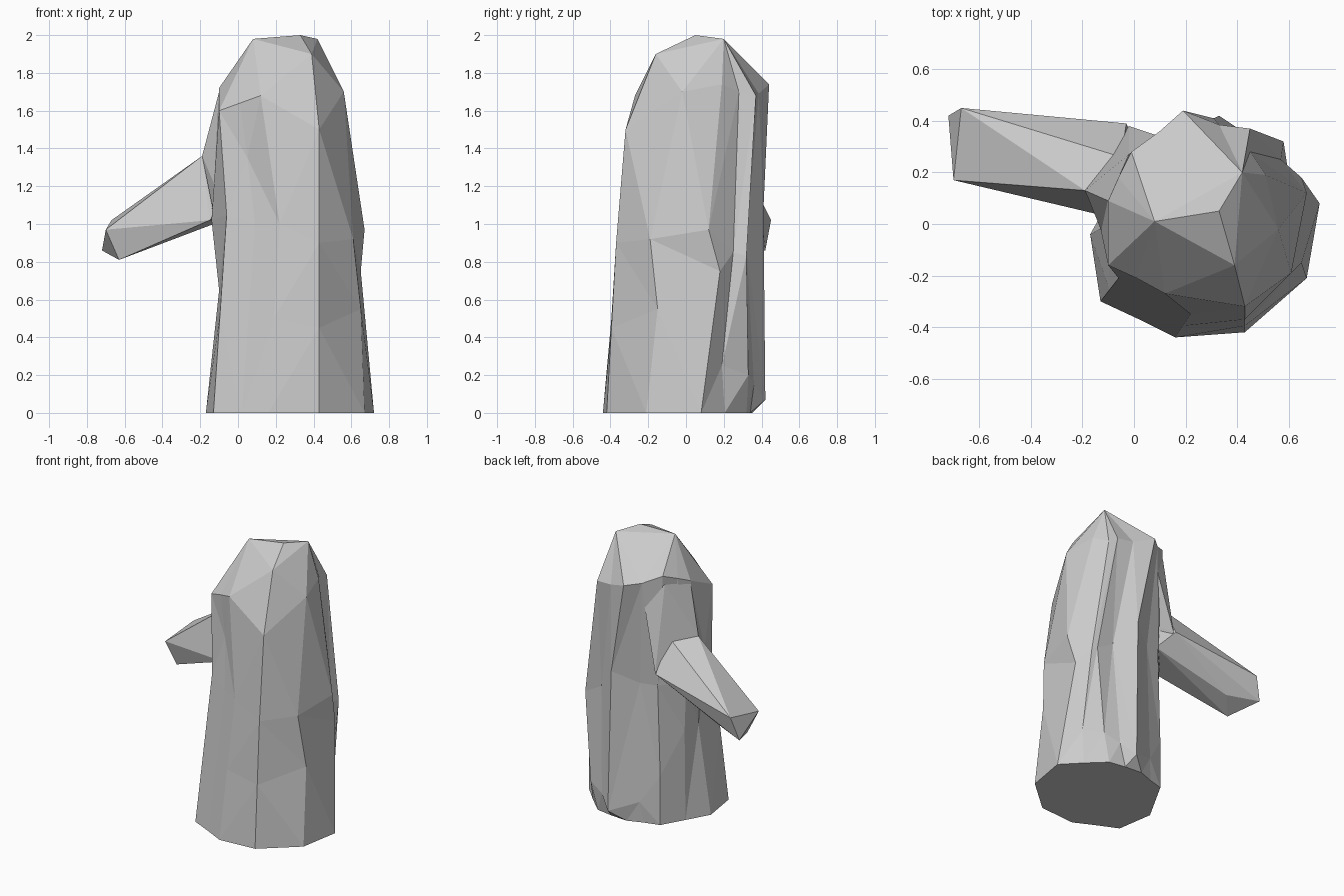
import bpy, bmesh


def finish(bm, name):
    bmesh.ops.remove_doubles(bm, verts=bm.verts, dist=0.0005)
    bmesh.ops.recalc_face_normals(bm, faces=bm.faces)
    mesh = bpy.data.meshes.new(name)
    bm.to_mesh(mesh)
    bm.free()
    obj = bpy.data.objects.new(name, mesh)
    bpy.context.collection.objects.link(obj)
    return obj


# Crown points that close the rounded top
crown = {
    "L": (0.08, 0.01, 1.98), "F": (0.39, -0.16, 1.90),
    "T": (0.33, 0.05, 2.00), "B": (0.42, 0.20, 1.98),
}

# Ribs and grooves around the trunk: base xy, waist, shoulder, crown key
ribs = [
    ((-0.17, -0.04), (-0.14, 0.03, 1.02), (-0.10, 0.09, 1.72), "L"),
    ((-0.13, -0.30), (-0.06, -0.21, 1.05), (-0.10, -0.16, 1.60), "L"),
    ((0.02, -0.37), (0.05, -0.22, 1.35), (0.01, -0.21, 1.64), "L"),
    ((0.16, -0.44), (0.22, -0.35, 1.00), (0.12, -0.27, 1.68), "F"),
    ((0.43, -0.42), (0.43, -0.37, 0.90), (0.43, -0.32, 1.50), "F"),
    ((0.67, -0.21), (0.61, -0.19, 0.92), (0.56, -0.02, 1.70), "B"),
    ((0.72, 0.08), (0.67, 0.12, 0.97), (0.51, 0.19, 1.74), "B"),
    ((0.60, 0.205), (0.57, 0.25, 0.85), (0.45, 0.28, 1.70), "B"),
    ((0.48, 0.32), (0.58, 0.32, 0.83), (0.45, 0.37, 1.68), "B"),
    ((0.36, 0.34), (0.45, 0.32, 0.90), (0.33, 0.385, 1.69), "B"),
    ((0.23, 0.35), (0.31, 0.41, 1.08), (0.19, 0.44, 1.74), "B"),
    ((0.12, 0.31), (0.15, 0.31, 1.00), (0.10, 0.36, 1.75), "L"),
    ((0.01, 0.28), (0.03, 0.28, 1.00), (-0.01, 0.28, 1.80), "L"),
    ((-0.08, 0.12), (-0.10, 0.14, 1.00), (-0.06, 0.18, 1.76), "L"),
]
# Low bulges and hollows by rib number; the others run straight
low = {
    0: (-0.10, 0.00, 0.65), 2: (0.09, -0.28, 1.00), 5: (0.65, -0.15, 0.55),
    6: (0.65, 0.18, 0.75), 7: (0.60, 0.19, 0.25), 8: (0.53, 0.33, 0.20),
    9: (0.42, 0.36, 0.15), 10: (0.33, 0.42, 0.07), 11: (0.14, 0.33, 0.15),
    12: (0.01, 0.28, 0.35), 13: (-0.08, 0.13, 0.65),
}

# Trunk: lofted columns plus crown
bm = bmesh.new()
tops = {k: bm.verts.new(p) for k, p in crown.items()}
cols = []
for i, (b, w, s, k) in enumerate(ribs):
    base = (*b, 0)
    mid = low.get(i, tuple((p + q) / 2 for p, q in zip(base, w)))
    cols.append([bm.verts.new(p) for p in (base, mid, w, s)] + [tops[k]])
for a, b in zip(cols, cols[1:] + cols[:1]):
    for i in range(3):
        bm.faces.new((a[i], b[i], b[i + 1], a[i + 1]))
    bm.faces.new((a[3], b[3], a[4]))
    if a[4] is not b[4]:
        bm.faces.new((b[3], b[4], a[4]))
for x, y in ("LF", "FB", "BL"):
    bm.faces.new((tops[x], tops[y], tops["T"]))
bm.faces.new([c[0] for c in cols])
bmesh.ops.triangulate(bm, faces=[f for f in bm.faces if len(f.verts) == 4])
finish(bm, "trunk")


# Convex block through a few corner points
def hull(name, points):
    bm = bmesh.new()
    for p in points:
        bm.verts.new(p)
    bmesh.ops.convex_hull(bm, input=bm.verts)
    finish(bm, name)


# Drooping side branch from the trunk to its blunt tip
hull("branch", [
    (-0.19, 0.13, 1.36), (-0.05, 0.26, 1.36), (-0.03, 0.39, 1.14),
    (-0.15, 0.04, 1.02), (0.03, 0.26, 1.06), (0.0, 0.1, 1.2),
    (-0.67, 0.45, 1.02), (-0.70, 0.17, 0.97), (-0.63, 0.20, 0.81),
    (-0.72, 0.42, 0.86), (-0.51, 0.33, 0.87),
])

# Web joining the branch to the trunk shoulder
hull("branch_shoulder", [
    (-0.19, 0.13, 1.36), (-0.10, 0.09, 1.70), (-0.02, 0.27, 1.74),
    (-0.05, 0.26, 1.34), (-0.13, 0.02, 1.06), (-0.06, -0.19, 1.06),
    (0.02, 0.15, 1.3), (-0.02, 0.38, 1.14), (0.10, 0.34, 1.62),
])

..........

Your answer should consist of each line above in which "data" appears.

    mesh = bpy.data.meshes.new(name)
    obj = bpy.data.objects.new(name, mesh)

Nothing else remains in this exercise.